What you are asked to do ▸
Only the lines from the start of the data to the line containing "bead.rotation_euler = tangent.to_track_quat('Z', 'Y').to_euler()", both included, should be output, exactly and without pictures.

Pictures paired with source code:
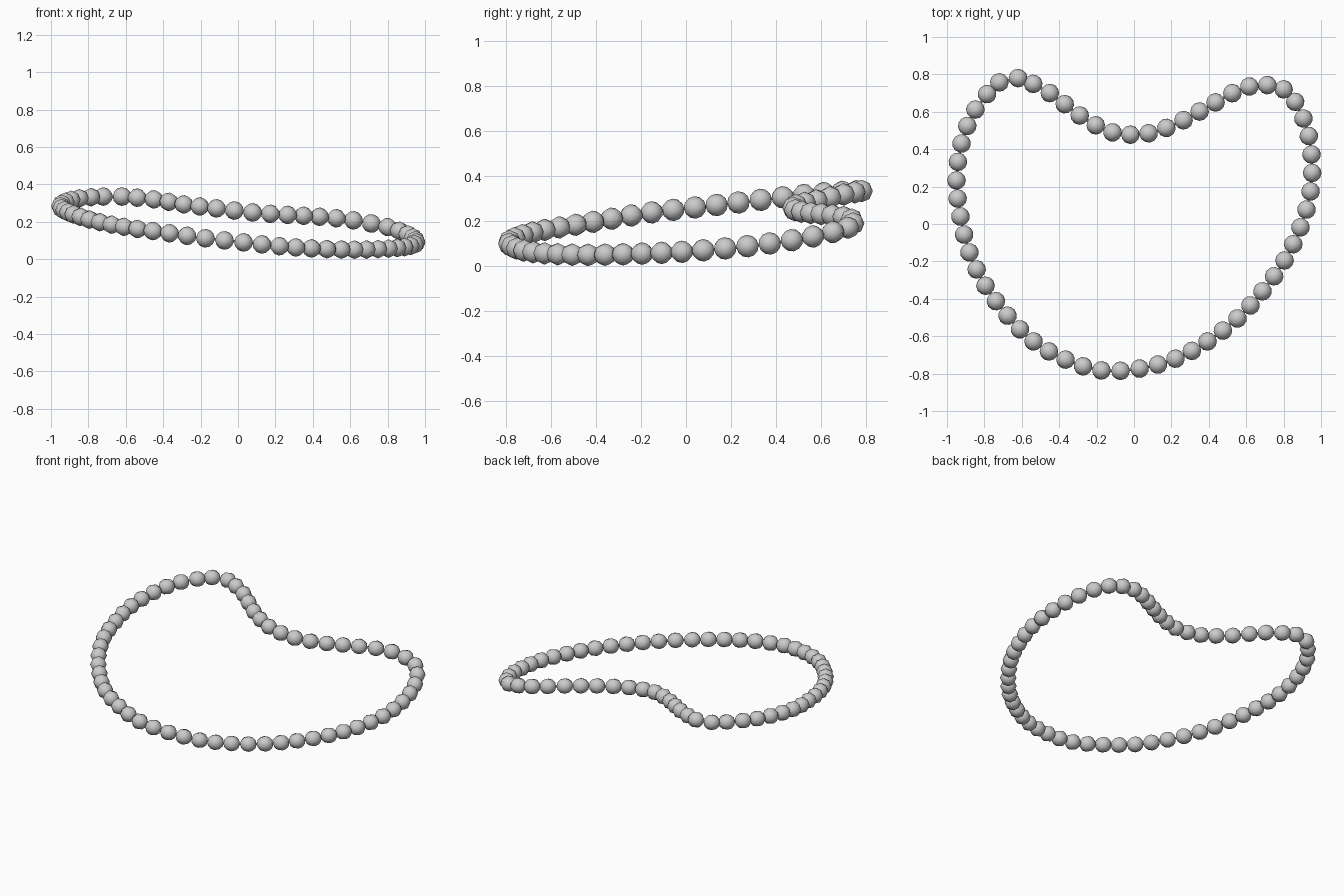
import bpy, bmesh
from mathutils import Vector

if "Cube" in bpy.data.objects:
    bpy.data.objects.remove(bpy.data.objects["Cube"])

R = 0.05  # bead radius

# Path of the strand: every second bead centre, clockwise from the rear left lobe
PATH = [Vector(p) for p in [
    (-.62, .78, .335), (-.45, .70, .32), (-.29, .58, .293), (-.115, .49, .272),
    (.078, .485, .25), (.265, .555, .237), (.436, .65, .227), (.617, .735, .208),
    (.80, .72, .172), (.906, .564, .133), (.949, .372, .102), (.944, .174, .08),
    (.89, -.018, .065), (.805, -.195, .057), (.687, -.36, .052), (.553, -.505, .052),
    (.393, -.628, .058), (.222, -.72, .07), (.03, -.773, .09), (-.174, -.783, .112),
    (-.366, -.725, .139), (-.537, -.628, .162), (-.676, -.49, .185), (-.794, -.33, .212),
    (-.88, -.152, .24), (-.928, .04, .262), (-.949, .233, .284), (-.922, .43, .307),
    (-.848, .612, .326), (-.72, .757, .335)]]


def midpoint(i):
    """Smooth point halfway between path points i and i + 1."""
    a, b, c, d = (PATH[(i + k) % len(PATH)] for k in (-1, 0, 1, 2))
    return (9 * (b + c) - a - d) / 16


centres = []
for i, p in enumerate(PATH):
    centres.append(p)
    if i < len(PATH) - 1:
        centres.append(midpoint(i))

# Beads: one low-poly sphere mesh shared by all, pole axis along the strand
bead_mesh = bpy.data.meshes.new("bead")
bm = bmesh.new()
bmesh.ops.create_uvsphere(bm, u_segments=8, v_segments=6, radius=R)
for f in bm.faces:
    f.smooth = True
bm.to_mesh(bead_mesh)
bm.free()

n = len(centres)
for i, c in enumerate(centres):
    bead = bpy.data.objects.new("bead", bead_mesh)
    bead.location = c
    tangent = centres[(i + 1) % n] - centres[i - 1]
    bead.rotation_euler = tangent.to_track_quat('Z', 'Y').to_euler()
    bpy.context.collection.objects.link(bead)

# String: thin closed cord through the bead centres
curve = bpy.data.curves.new("string", 'CURVE')
curve.dimensions = '3D'
curve.bevel_depth = 0.007
curve.bevel_resolution = 1
spline = curve.splines.new('POLY')
spline.points.add(n - 1)
for pt, c in zip(spline.points, centres):
    pt.co = (*c, 1)
spline.use_cyclic_u = True
bpy.context.collection.objects.link(bpy.data.objects.new("string", curve))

Written response ▸
import bpy, bmesh
from mathutils import Vector

if "Cube" in bpy.data.objects:
    bpy.data.objects.remove(bpy.data.objects["Cube"])

R = 0.05  # bead radius

# Path of the strand: every second bead centre, clockwise from the rear left lobe
PATH = [Vector(p) for p in [
    (-.62, .78, .335), (-.45, .70, .32), (-.29, .58, .293), (-.115, .49, .272),
    (.078, .485, .25), (.265, .555, .237), (.436, .65, .227), (.617, .735, .208),
    (.80, .72, .172), (.906, .564, .133), (.949, .372, .102), (.944, .174, .08),
    (.89, -.018, .065), (.805, -.195, .057), (.687, -.36, .052), (.553, -.505, .052),
    (.393, -.628, .058), (.222, -.72, .07), (.03, -.773, .09), (-.174, -.783, .112),
    (-.366, -.725, .139), (-.537, -.628, .162), (-.676, -.49, .185), (-.794, -.33, .212),
    (-.88, -.152, .24), (-.928, .04, .262), (-.949, .233, .284), (-.922, .43, .307),
    (-.848, .612, .326), (-.72, .757, .335)]]


def midpoint(i):
    """Smooth point halfway between path points i and i + 1."""
    a, b, c, d = (PATH[(i + k) % len(PATH)] for k in (-1, 0, 1, 2))
    return (9 * (b + c) - a - d) / 16


centres = []
for i, p in enumerate(PATH):
    centres.append(p)
    if i < len(PATH) - 1:
        centres.append(midpoint(i))

# Beads: one low-poly sphere mesh shared by all, pole axis along the strand
bead_mesh = bpy.data.meshes.new("bead")
bm = bmesh.new()
bmesh.ops.create_uvsphere(bm, u_segments=8, v_segments=6, radius=R)
for f in bm.faces:
    f.smooth = True
bm.to_mesh(bead_mesh)
bm.free()

n = len(centres)
for i, c in enumerate(centres):
    bead = bpy.data.objects.new("bead", bead_mesh)
    bead.location = c
    tangent = centres[(i + 1) % n] - centres[i - 1]
    bead.rotation_euler = tangent.to_track_quat('Z', 'Y').to_euler()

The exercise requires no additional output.